What genes transform tadpoles into frogs?  How does a larval flounder develop into a fish with both eyes on the same side of its head?  Assistant professor of biology Alex Schreiber, a developmental biologist who is fascinated by vertebrate metamorphosis, uses fluorescence and bright-field and dark-field light microscopy to photograph organisms stained with tissue-specific dyes.  With digital imaging software, Schreiber brings still images to life by morphing different developmental stages of larvae into one seamless transformation.  One of his videos, “Flatfish Metamorphosis,” is currently on display at the Primorye Oceanarium in Vladivostok, Russia.  When not in the lab, Schreiber can be found riding his BMW R1200C motorcycle-sidecar combination with his daughter, Madeleine.

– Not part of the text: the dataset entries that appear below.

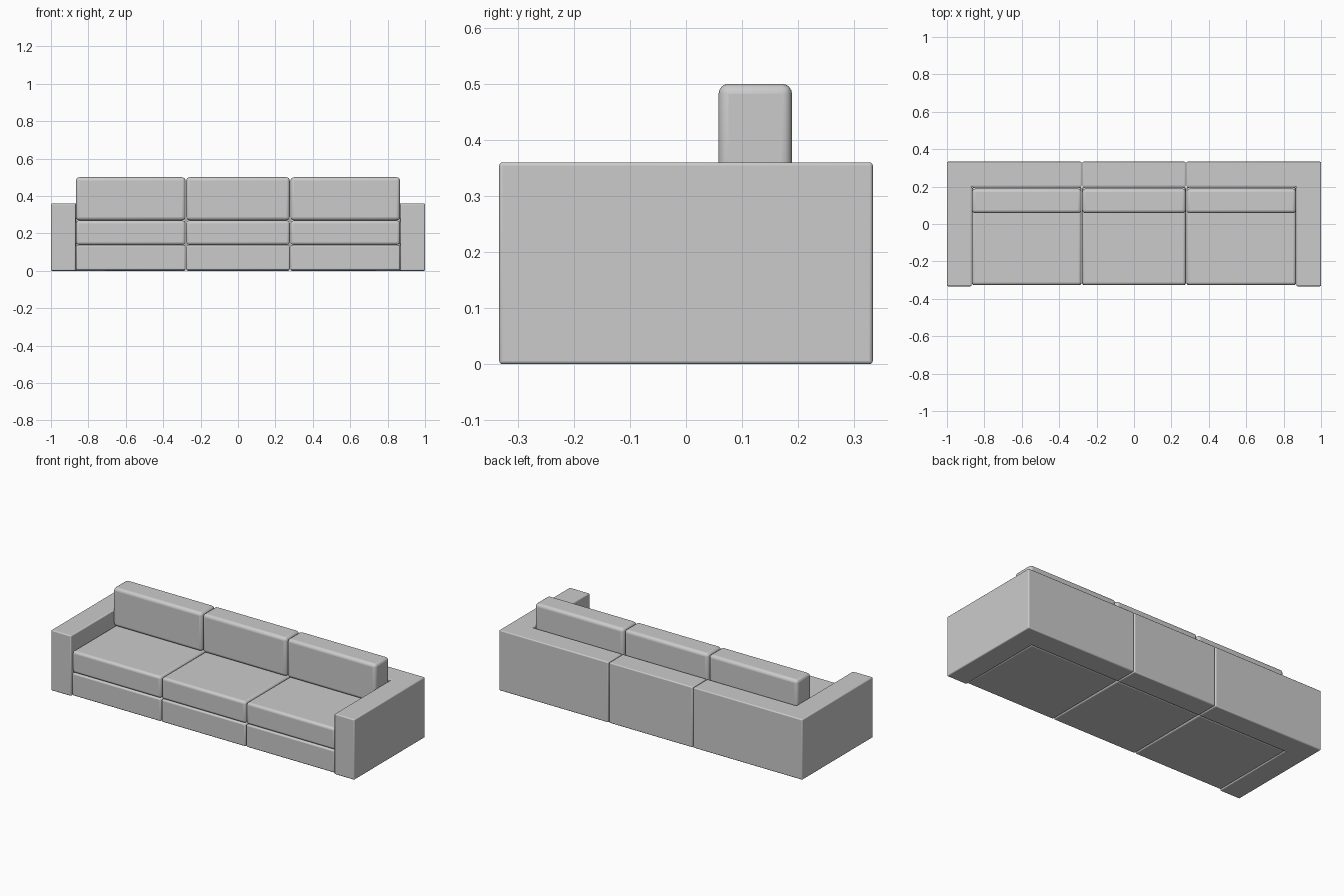
import bpy, bmesh

if "Cube" in bpy.data.objects:
    bpy.data.objects.remove(bpy.data.objects["Cube"])


def slab(name, outline, z0, z1, radius, segments):
    """Extrude a counter-clockwise outline from z0 to z1 and round its edges."""
    bm = bmesh.new()
    face = bm.faces.new([bm.verts.new((x, y, z0)) for x, y in outline])
    top = bmesh.ops.extrude_face_region(bm, geom=[face])["geom"]
    for v in top:
        if isinstance(v, bmesh.types.BMVert):
            v.co.z = z1
    if not any(f.normal.z < 0 for f in bm.faces) or len(bm.faces) < len(outline) + 2:
        bm.faces.new([v for v in bm.verts if v.co.z == z0][::-1]) if len(bm.faces) < len(outline) + 2 else None
    bmesh.ops.recalc_face_normals(bm, faces=bm.faces)
    mesh = bpy.data.meshes.new(name)
    bm.to_mesh(mesh)
    bm.free()
    ob = bpy.data.objects.new(name, mesh)
    bpy.context.collection.objects.link(ob)
    bev = ob.modifiers.new("rounding", "BEVEL")
    bev.width, bev.segments, bev.limit_method = radius, segments, "ANGLE"
    bpy.ops.object.select_all(action="DESELECT")
    ob.select_set(True)
    bpy.context.view_layer.objects.active = ob
    bpy.ops.object.shade_smooth_by_angle()
    return ob


def box(name, x0, x1, y0, y1, z0, z1, radius, segments=4):
    return slab(name, [(x0, y0), (x1, y0), (x1, y1), (x0, y1)], z0, z1, radius, segments)


# Corner shells: arm joined to its part of the back, left and right
corner = [(0.28, 0.2), (0.868, 0.2), (0.868, -0.333), (1, -0.333), (1, 0.333), (0.28, 0.333)]
slab("right_arm_and_back", corner, 0, 0.36, 0.006, 3)
slab("left_arm_and_back", [(-x, y) for x, y in reversed(corner)], 0, 0.36, 0.006, 3)

# Middle back panel
box("middle_back", -0.276, 0.276, 0.2, 0.333, 0, 0.36, 0.006, 3)

# Three modules, each with base, seat cushion and back cushion
for side, x0, x1 in (("left", -0.866, -0.281), ("middle", -0.277, 0.277), ("right", 0.281, 0.866)):
    box(side + "_base", x0, x1, -0.326, 0.197, 0.003, 0.137, 0.008, 3)
    box(side + "_seat_cushion", x0, x1, -0.326, 0.197, 0.139, 0.268, 0.015)
    box(side + "_back_cushion", x0, x1, 0.058, 0.189, 0.27, 0.5, 0.018)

Using samples that are viewed through light and scanning electron microscopy, Mindy Pitre and her research partner Pamela Mayne Correia (University of Alberta, Canada) study how ancient human bone is transformed by microorganisms.  Pitre, known in some circles as Mindy-ana Jones, has examined and excavated skeletons in Egypt, the Sudan, Syria, the United Kingdom, Canada and the United States.  As visiting assistant professor in anthropology, she teaches such courses as Human Origins, Dealing with the Dead, and Bones of Contention.  In her spare time, she enjoys working with students to simmer human teeth to prepare hundreds of specimens for the anthropology department's teaching collection.